Dataset excerpts:
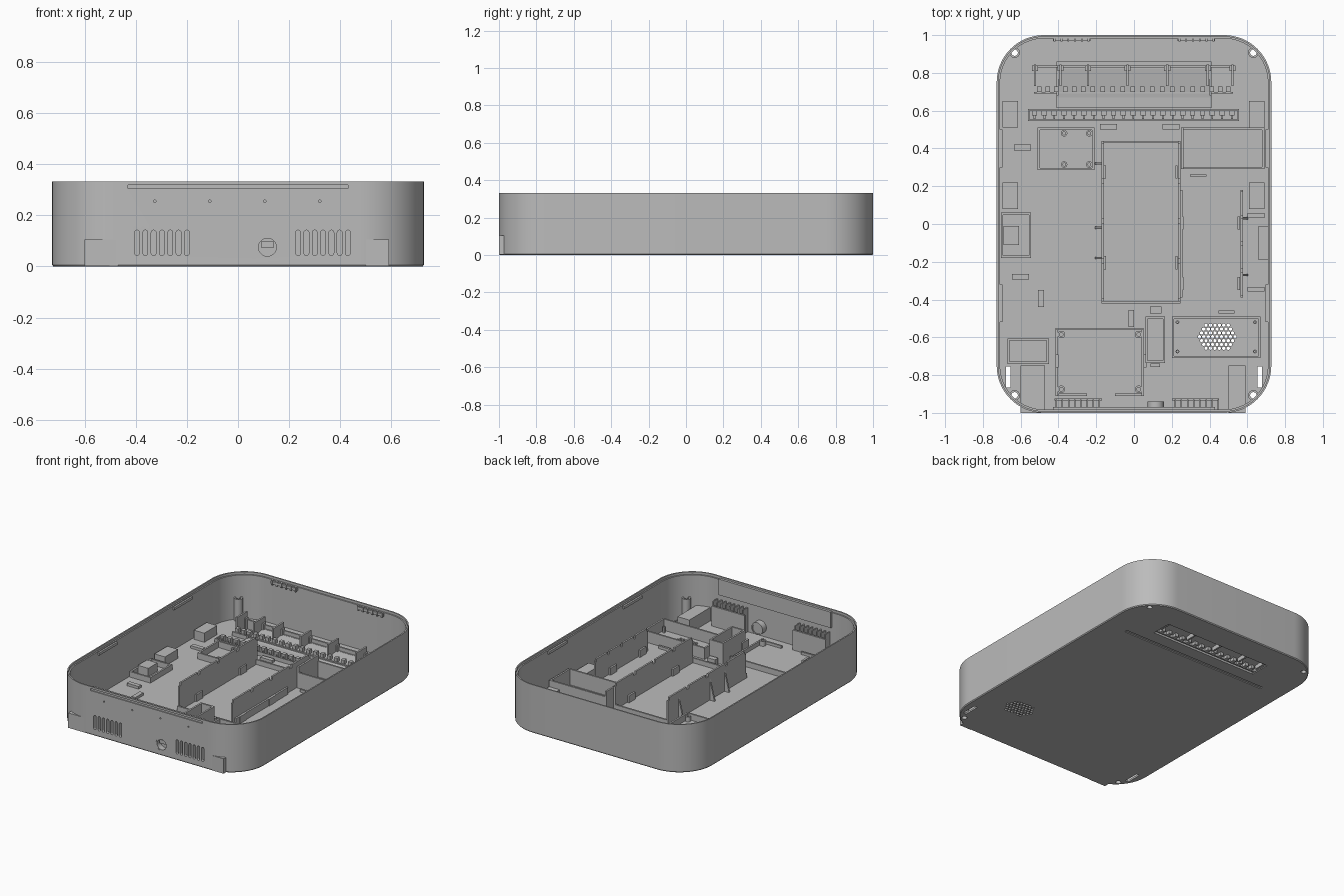
import bpy, bmesh, math
from mathutils import Vector

if "Cube" in bpy.data.objects:
    bpy.data.objects.remove(bpy.data.objects["Cube"])

grey = bpy.data.materials.new("plastic_grey")
grey.diffuse_color = (0.5, 0.5, 0.5, 1)
grey.use_nodes = True
grey.node_tree.nodes["Principled BSDF"].inputs["Base Color"].default_value = grey.diffuse_color
HX, HY, R, H, FLOOR = 0.727, 1.0, 0.25, 0.333, 0.012


def finish(name, bm, smooth=False):
    bmesh.ops.recalc_face_normals(bm, faces=bm.faces)
    me = bpy.data.meshes.new(name)
    bm.to_mesh(me)
    bm.free()
    ob = bpy.data.objects.new(name, me)
    bpy.context.collection.objects.link(ob)
    me.materials.append(grey)
    if smooth:
        shade(ob)
    return ob


def shade(ob):
    bpy.ops.object.select_all(action='DESELECT')
    ob.select_set(True)
    bpy.context.view_layer.objects.active = ob
    bpy.ops.object.shade_smooth_by_angle(angle=math.radians(30))


def prism(bm, pts, axis, a, b):
    """Extrude a 2D outline along an axis from a to b."""
    put = {'x': lambda p, t: (t, p[0], p[1]), 'y': lambda p, t: (p[0], t, p[1]),
           'z': lambda p, t: (p[0], p[1], t)}[axis]
    r0 = [bm.verts.new(put(p, a)) for p in pts]
    r1 = [bm.verts.new(put(p, b)) for p in pts]
    bm.faces.new(r0)
    bm.faces.new(r1[::-1])
    n = len(pts)
    for i in range(n):
        bm.faces.new((r0[i], r1[i], r1[(i + 1) % n], r0[(i + 1) % n]))


def box(bm, x0, x1, y0, y1, z1, z0=0.006):
    prism(bm, [(x0, y0), (x1, y0), (x1, y1), (x0, y1)], 'z', z0, z1)


def frame(bm, x0, x1, y0, y1, z1, t=0.012):
    box(bm, x0, x1, y0, y0 + t, z1)
    box(bm, x0, x1, y1 - t, y1, z1)
    box(bm, x0, x0 + t, y0 + t, y1 - t, z1)
    box(bm, x1 - t, x1, y0 + t, y1 - t, z1)


def circle(x, y, r, n):
    return [(x + r * math.cos(math.tau * (i + .5) / n), y + r * math.sin(math.tau * (i + .5) / n))
            for i in range(n)]


def tube(bm, x, y, r, ri, axis, a, b, n=24):
    put = (lambda p, t: (p[0], t, p[1])) if axis == 'y' else (lambda p, t: (p[0], p[1], t))
    rings = [[bm.verts.new(put(p, t)) for p in circle(x, y, q, n)]
             for q, t in ((r, a), (r, b), (ri, b), (ri, a))]
    for k in range(4):
        for i in range(n):
            j = (i + 1) % n
            bm.faces.new((rings[k][i], rings[k][j], rings[(k + 1) % 4][j], rings[(k + 1) % 4][i]))


def capsule(x, z0, z1, r, n=8):
    top = [(x + r * math.cos(math.pi * i / n), z1 - r + r * math.sin(math.pi * i / n)) for i in range(n + 1)]
    low = [(x - r * math.cos(math.pi * i / n), z0 + r - r * math.sin(math.pi * i / n)) for i in range(n + 1)]
    return top + low


# Shell: rounded rectangle rings swept through an open tray profile
bm = bmesh.new()
rings = []
for inset, z in ((.005, 0), (0, .006), (0, H), (.009, H), (.009, .316), (.018, .316), (.018, FLOOR)):
    ring = []
    for sx, sy, a0 in ((1, 1, 0), (-1, 1, 90), (-1, -1, 180), (1, -1, 270)):
        for k in range(17):
            a = math.radians(a0 + 90 * k / 16)
            ring.append(bm.verts.new((sx * (HX - R) + (R - inset) * math.cos(a),
                                      sy * (HY - R) + (R - inset) * math.sin(a), z)))
    rings.append(ring)
for r0, r1 in zip(rings, rings[1:]):
    for i in range(len(r0)):
        j = (i + 1) % len(r0)
        bm.faces.new((r0[i], r0[j], r1[j], r1[i]))
bm.faces.new(rings[0][::-1])
bm.faces.new(rings[-1])
shell = finish("tray_shell", bm)

# Openings in the shell
VENTS = [x0 + i * .0325 for x0 in (-.395, .235) for i in range(7)]
BOSSES = [(sx * .632, sy * .907) for sx in (-1, 1) for sy in (-1, 1)]
TEETH = [-.527 + i * .0523 for i in range(21)]
bm = bmesh.new()
for x in VENTS:
    prism(bm, capsule(x, .043, .142, .0095), 'y', -1.05, -.96)
for x in (-.325, -.11, .105, .32):
    prism(bm, circle(x, .255, .005, 10), 'y', -1.05, -.9)
prism(bm, circle(.115, .075, .043, 32), 'y', -1.05, -.96)
box(bm, -.43, .43, -1.05, -.993, .319, .305)
for j in range(-3, 4):
    n = 9 - abs(j)
    for i in range(n):
        prism(bm, circle(.44 + (i - (n - 1) / 2) * .0235, -.597 + j * .0204, .0095, 6), 'z', -.05, .05)
for x, y in BOSSES:
    prism(bm, circle(x, y, .017, 16), 'z', -.05, .05)
for s in (-1, 1):
    x = s * .665
    box(bm, x - .012, x + .012, -.865, -.755, .05, -.05)
box(bm, -.405, .405, .68, .82, .05, -.05)
box(bm, -.56, .555, .57, .592, .006, -.05)
cutter = finish("opening_cutter", bm)
cutter.hide_render = True
mod = shell.modifiers.new("openings", 'BOOLEAN')
mod.operation, mod.solver, mod.object = 'DIFFERENCE', 'EXACT', cutter
bpy.context.view_layer.objects.active = shell
bpy.ops.object.modifier_apply(modifier=mod.name)
bpy.data.objects.remove(cutter)
shade(shell)

# Corner screw bosses
bm = bmesh.new()
for x, y in BOSSES:
    tube(bm, x, y, .028, .017, 'z', .006, .165)
finish("corner_bosses", bm, True)

# Front corner feet, poking out past the rounded corners
bm = bmesh.new()
box(bm, -.6, -.47, -1, -.75, .105, .002)
box(bm, .5, .59, -1, -.75, .105, .002)
finish("corner_feet", bm)

# Vent combs behind the front slots
bm = bmesh.new()
for x0 in (-.42, .2):
    box(bm, x0, x0 + .25, -.935, -.923, .15)
for x0 in (-.395, .235):
    for i in range(8):
        x = x0 + (i - .5) * .0325
        box(bm, x - .004, x + .004, -.985, -.93, .18)
finish("vent_combs", bm)

# Power socket: rim, cup and contact
bm = bmesh.new()
tube(bm, .115, .075, .043, .035, 'y', -.999, -.94, 32)
prism(bm, circle(.115, .075, .042, 32), 'y', -.96, -.945)
prism(bm, [(.09, .075), (.14, .075), (.14, .1), (.09, .1)], 'y', -.985, -.955)
finish("power_socket", bm, True)

# Upper inner front plate and rim catches
bm = bmesh.new()
box(bm, -.43, .43, -.985, -.968, .325, .215)
for x in (-.33, .33):
    box(bm, x - .1, x + .1, .97, .985, .31, .292)
    for i in range(6):
        box(bm, x - .095 + i * .036, x - .085 + i * .036, .965, .985, .318, .285)
for s in (-1, 1):
    for y in (-.42, .4):
        box(bm, s * .705 - .008, s * .705 + .008, y - .1, y + .1, .31, .292)
finish("rim_catches", bm)

# Battery bay walls with triangular gussets
bm = bmesh.new()
frame(bm, -.172, .245, -.42, .44, .045)
for x, y0, y1, top in ((-.172, -.41, .44, .2), (.233, -.41, .44, .19), (.565, -.39, .18, .17)):
    box(bm, x, x + .012, y0, y1, top - .02)
    n = 4
    for i in range(n):
        a, w = y0 + (y1 - y0) * i / n, (y1 - y0) / n
        box(bm, x, x + .012, a + w * .06, a + w * .94, top, top - .021)
for y in (.32, -.02, -.18):
    prism(bm, [(-.168, .01), (-.208, .01), (-.168, .17)], 'y', y - .006, y + .006)
for y in (.03, -.27):
    prism(bm, [(.57, .01), (.605, .01), (.57, .14)], 'y', y - .006, y + .006)
for x in (-.155, .225, .255, .555):
    for y in (-.28, .04) if x > .25 else (-.17, .31):
        box(bm, x - .006, x + .006, y - .07, y + .0, .06)
box(bm, .245, .257, -.39, .18, .06)
finish("battery_bay", bm)

# Open component trays
bm = bmesh.new()
for x0, x1, y0, y1, z in ((.25, .69, .29, .51, .12), (-.51, -.21, .285, .51, .055), (.2, .67, -.71, -.49, .09),
                          (-.67, -.45, -.74, -.605, .06), (.06, .165, -.735, -.49, .16),
                          (-.705, -.545, -.18, .06, .05)):
    frame(bm, x0, x1, y0, y1, z)
box(bm, .25, .262, .29, .51, .16)
box(bm, -.415, .05, -.562, -.55, .05)
box(bm, -.415, -.403, -.91, -.56, .04)
box(bm, .04, .052, -.91, -.56, .04)
box(bm, -.4, -.25, -.91, -.898, .03)
box(bm, -.1, .04, -.91, -.898, .03)
box(bm, -.415, -.4, -.76, -.69, .09)
box(bm, .05, .065, -.76, -.69, .09)
finish("component_trays", bm)

# Screw standoffs inside the trays
bm = bmesh.new()
for x in (-.385, .025):
    for y in (-.875, -.585):
        tube(bm, x, y, .02, .01, 'z', .006, .045, 16)
for x in (-.37, -.237):
    for y in (.315, .48):
        tube(bm, x, y, .017, .008, 'z', .006, .045, 16)
for x in (.23, .64):
    for y in (-.675, -.52):
        tube(bm, x, y, .01, .004, 'z', .006, .05, 12)
finish("standoffs", bm, True)

# Small blocks on the floor: x, y, width, depth, top
bm = bmesh.new()
for x, y, w, d, z in ((-.655, .58, .08, .14, .075), (-.655, .15, .08, .14, .075), (.65, .58, .08, .14, .075),
                      (.65, .15, .08, .14, .075), (-.59, .405, .09, .03, .03), (-.6, -.28, .09, .03, .03),
                      (-.492, -.395, .03, .09, .03), (-.015, -.5, .03, .09, .03), (.645, .045, .09, .025, .03),
                      (.645, -.345, .09, .025, .03), (-.135, .515, .09, .03, .03), (.195, .515, .09, .03, .03),
                      (.685, -.1, .05, .18, .05), (.34, .257, .085, .012, .03), (.49, -.465, .085, .015, .03),
                      (.115, -.455, .06, .035, .06), (.112, -.748, .05, .02, .08), (-.65, -.06, .08, .1, .07)):
    box(bm, x - w / 2, x + w / 2, y - d / 2, y + d / 2, z)
finish("floor_blocks", bm)

# Raised hood over the underside recess
bm = bmesh.new()
box(bm, -.41, .41, .615, .68, .03)
box(bm, -.41, .41, .82, .86, .05)
box(bm, -.41, -.4, .68, .82, .05)
box(bm, .4, .41, .68, .82, .05)
prism(bm, [(.67, .022), (.83, .042), (.83, .05), (.67, .03)], 'x', -.41, .41)
finish("recess_hood", bm)

# Rear terminal rack: back rail, dividers and teeth
bm = bmesh.new()
box(bm, -.53, .525, .828, .84, .075)
box(bm, -.53, .525, .69, .7, .04)
posts = (-.53, -.395, -.25, -.04, .17, .385, .515)
for x in posts:
    box(bm, x, x + .012, .73, .845, .125)
    box(bm, x - .01, x + .022, .81, .84, .09)
for a, b in zip(posts, posts[1:]):
    n = round((b - a) / .05)
    for i in range(n):
        x = a + .006 + (b - a) * (i + .5) / n
        box(bm, x - .012, x + .012, .7, .728, .065)
finish("terminal_rack", bm)

# Toothed strip above the long underside slit
bm = bmesh.new()
frame(bm, -.56, .555, .545, .61, .04, .008)
for x in TEETH:
    box(bm, x - .014, x + .014, .575, .6, .055, .01)
    box(bm, x - .005, x + .005, .555, .576, .04, .01)
finish("toothed_strip", bm)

[Exercise objective]
Starting with the first line of the data above, write out each line exactly up to and including the line that holds "bm.faces.new(r0)". Pictures stay out.

[Written solution]
import bpy, bmesh, math
from mathutils import Vector

if "Cube" in bpy.data.objects:
    bpy.data.objects.remove(bpy.data.objects["Cube"])

grey = bpy.data.materials.new("plastic_grey")
grey.diffuse_color = (0.5, 0.5, 0.5, 1)
grey.use_nodes = True
grey.node_tree.nodes["Principled BSDF"].inputs["Base Color"].default_value = grey.diffuse_color
HX, HY, R, H, FLOOR = 0.727, 1.0, 0.25, 0.333, 0.012


def finish(name, bm, smooth=False):
    bmesh.ops.recalc_face_normals(bm, faces=bm.faces)
    me = bpy.data.meshes.new(name)
    bm.to_mesh(me)
    bm.free()
    ob = bpy.data.objects.new(name, me)
    bpy.context.collection.objects.link(ob)
    me.materials.append(grey)
    if smooth:
        shade(ob)
    return ob


def shade(ob):
    bpy.ops.object.select_all(action='DESELECT')
    ob.select_set(True)
    bpy.context.view_layer.objects.active = ob
    bpy.ops.object.shade_smooth_by_angle(angle=math.radians(30))


def prism(bm, pts, axis, a, b):
    """Extrude a 2D outline along an axis from a to b."""
    put = {'x': lambda p, t: (t, p[0], p[1]), 'y': lambda p, t: (p[0], t, p[1]),
           'z': lambda p, t: (p[0], p[1], t)}[axis]
    r0 = [bm.verts.new(put(p, a)) for p in pts]
    r1 = [bm.verts.new(put(p, b)) for p in pts]
    bm.faces.new(r0)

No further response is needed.